Early Married Life
It is likely James and Margaret moved to Pontville soon after their marriage.
On 23 January 1855, four months after the wedding, James was recommended for a Conditional Pardon.
Later that year, he was charged with two offences, the only ones to appear on his record.
On 12 July, he was fined 20 shillings “for being drunk” at Richmond. As Richmond was the name not only for a town but also for a district which stretched as far west as the Jordan River, it may be that James was already living in Pontville by July 1855.
On 9 November, he was fined 5 shillings for “disturbing the peace” in Pontville. Given the relative leniency of this second fine, perhaps he was celebrating the arrival of his first child, Mary, who was born some time in 1855. The birth was registered in the district of Brighton, which included Pontville.
Whatever the cause of James’ outbursts, he must have remained responsible in the eyes of the authorities, as he received his Conditional Pardon on New Year’s Day 1856.

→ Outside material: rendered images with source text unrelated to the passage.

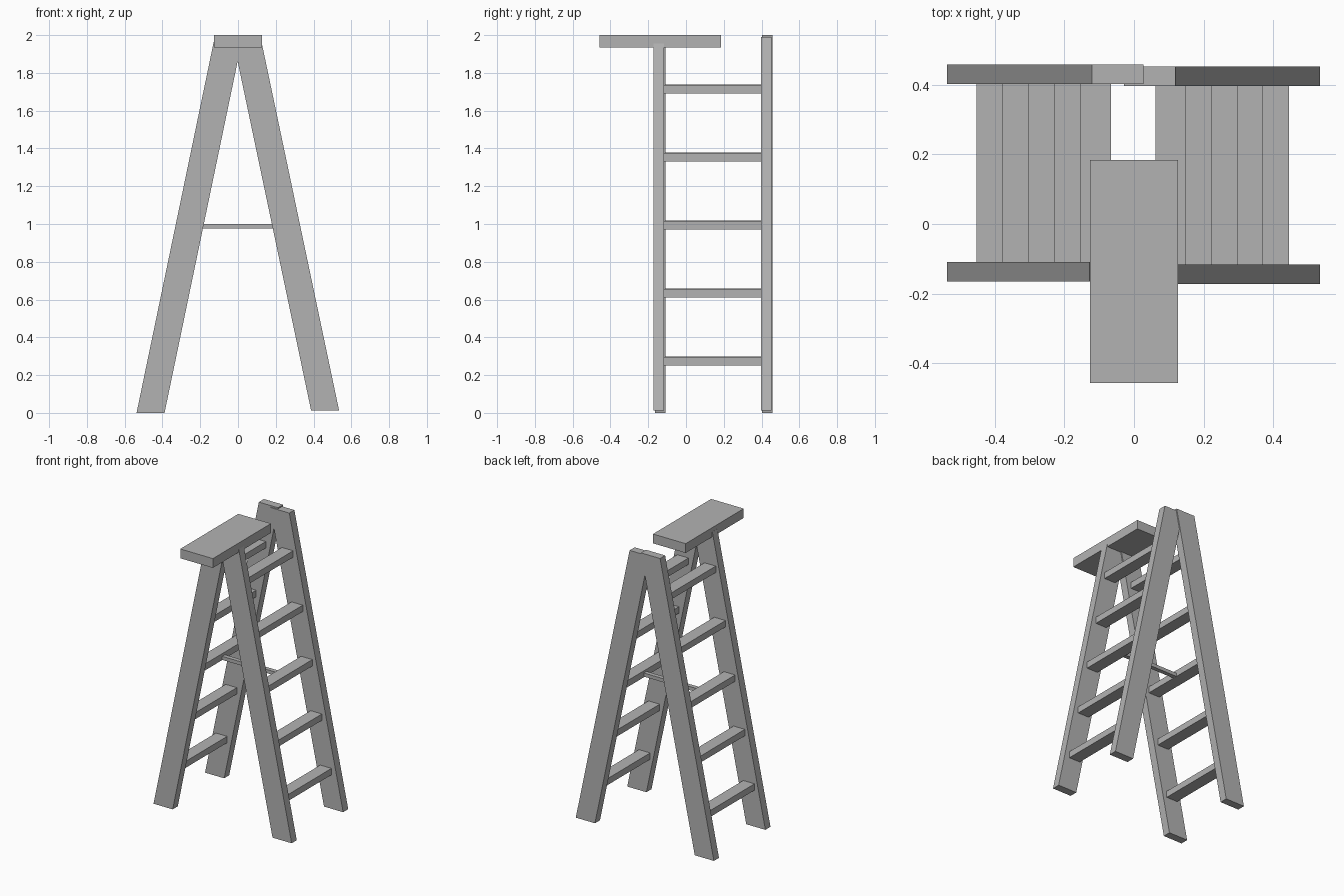
import bpy, bmesh

if "Cube" in bpy.data.objects:
    bpy.data.objects.remove(bpy.data.objects["Cube"])

grey = bpy.data.materials.new("plain grey")
grey.diffuse_color = (0.45, 0.45, 0.45, 1)
grey.use_nodes = True
grey.node_tree.nodes["Principled BSDF"].inputs["Base Color"].default_value = grey.diffuse_color


def block(name, x_low, x_high, y, z):
    """Six-sided block; x ranges at the bottom and top may differ (leaning rail)."""
    bm = bmesh.new()
    bmesh.ops.create_cube(bm, size=1)
    for v in bm.verts:
        xr = x_high if v.co.z > 0 else x_low
        v.co = (xr[v.co.x > 0], y[v.co.y > 0], z[v.co.z > 0])
    mesh = bpy.data.meshes.new(name)
    bm.to_mesh(mesh)
    bm.free()
    mesh.materials.append(grey)
    ob = bpy.data.objects.new(name, mesh)
    bpy.context.collection.objects.link(ob)
    return ob


def side(label, foot, head, z0, z1, front_y, back_y, rung_x, rung_dx, rung_z):
    """One leaning ladder half: two rails and five rungs."""
    w = 0.148
    # front rail stops inside the top board
    t = (1.97 - z0) / (z1 - z0)
    cut = foot + (head - foot) * t
    block(label + "_front_rail", (foot, foot + w), (cut, cut + w), front_y, (z0, 1.97))
    block(label + "_back_rail", (foot, foot + w), (head, head + w), back_y, (z0, z1))
    for i in range(5):
        x = rung_x + rung_dx * i
        z = rung_z + 0.36 * i
        block(f"{label}_rung_{i + 1}", (x, x + 0.087), (x, x + 0.087),
              (front_y[1] - 0.01, back_y[0] + 0.01), (z, z + 0.045))


# Two leaning halves, slightly offset from each other
side("left", -0.537, -0.121, 0.0, 2.0, (-0.165, -0.109), (0.403, 0.459),
     -0.453, 0.0748, 0.254)
side("right", 0.387, -0.029, 0.013, 1.99, (-0.172, -0.116), (0.396, 0.452),
     0.358, -0.074, 0.25)

# Top board
block("top_board", (-0.126, 0.126), (-0.126, 0.126), (-0.457, 0.184), (1.935, 2.0))

# Spreader bar between the middle rungs
block("spreader_bar", (-0.25, 0.25), (-0.25, 0.25), (0.135, 0.165), (0.975, 1.0))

James appears on the Brighton Electoral Roll for the first election for the new Parliament of 1856. The Roll had presumably been drawn up early in the year. He is shown as a householder of Pontville, with William Lythgo as his landlord.
There seems no doubt they were there by 21 April 1856, the day they acted as witnesses at the wedding of John Aylward, 38, widower, and Eleanor Bass, 26, spinster, at St Marks, the Church of England place of worship high on the northern bank of the River Jordan at Pontville.
So, the Hally connection with Pontville had begun. James either worked for another blacksmith for some time or set up his own business immediately. James and Margaret were to remain as residents of the village until their deaths, 47 and 51 years later respectively.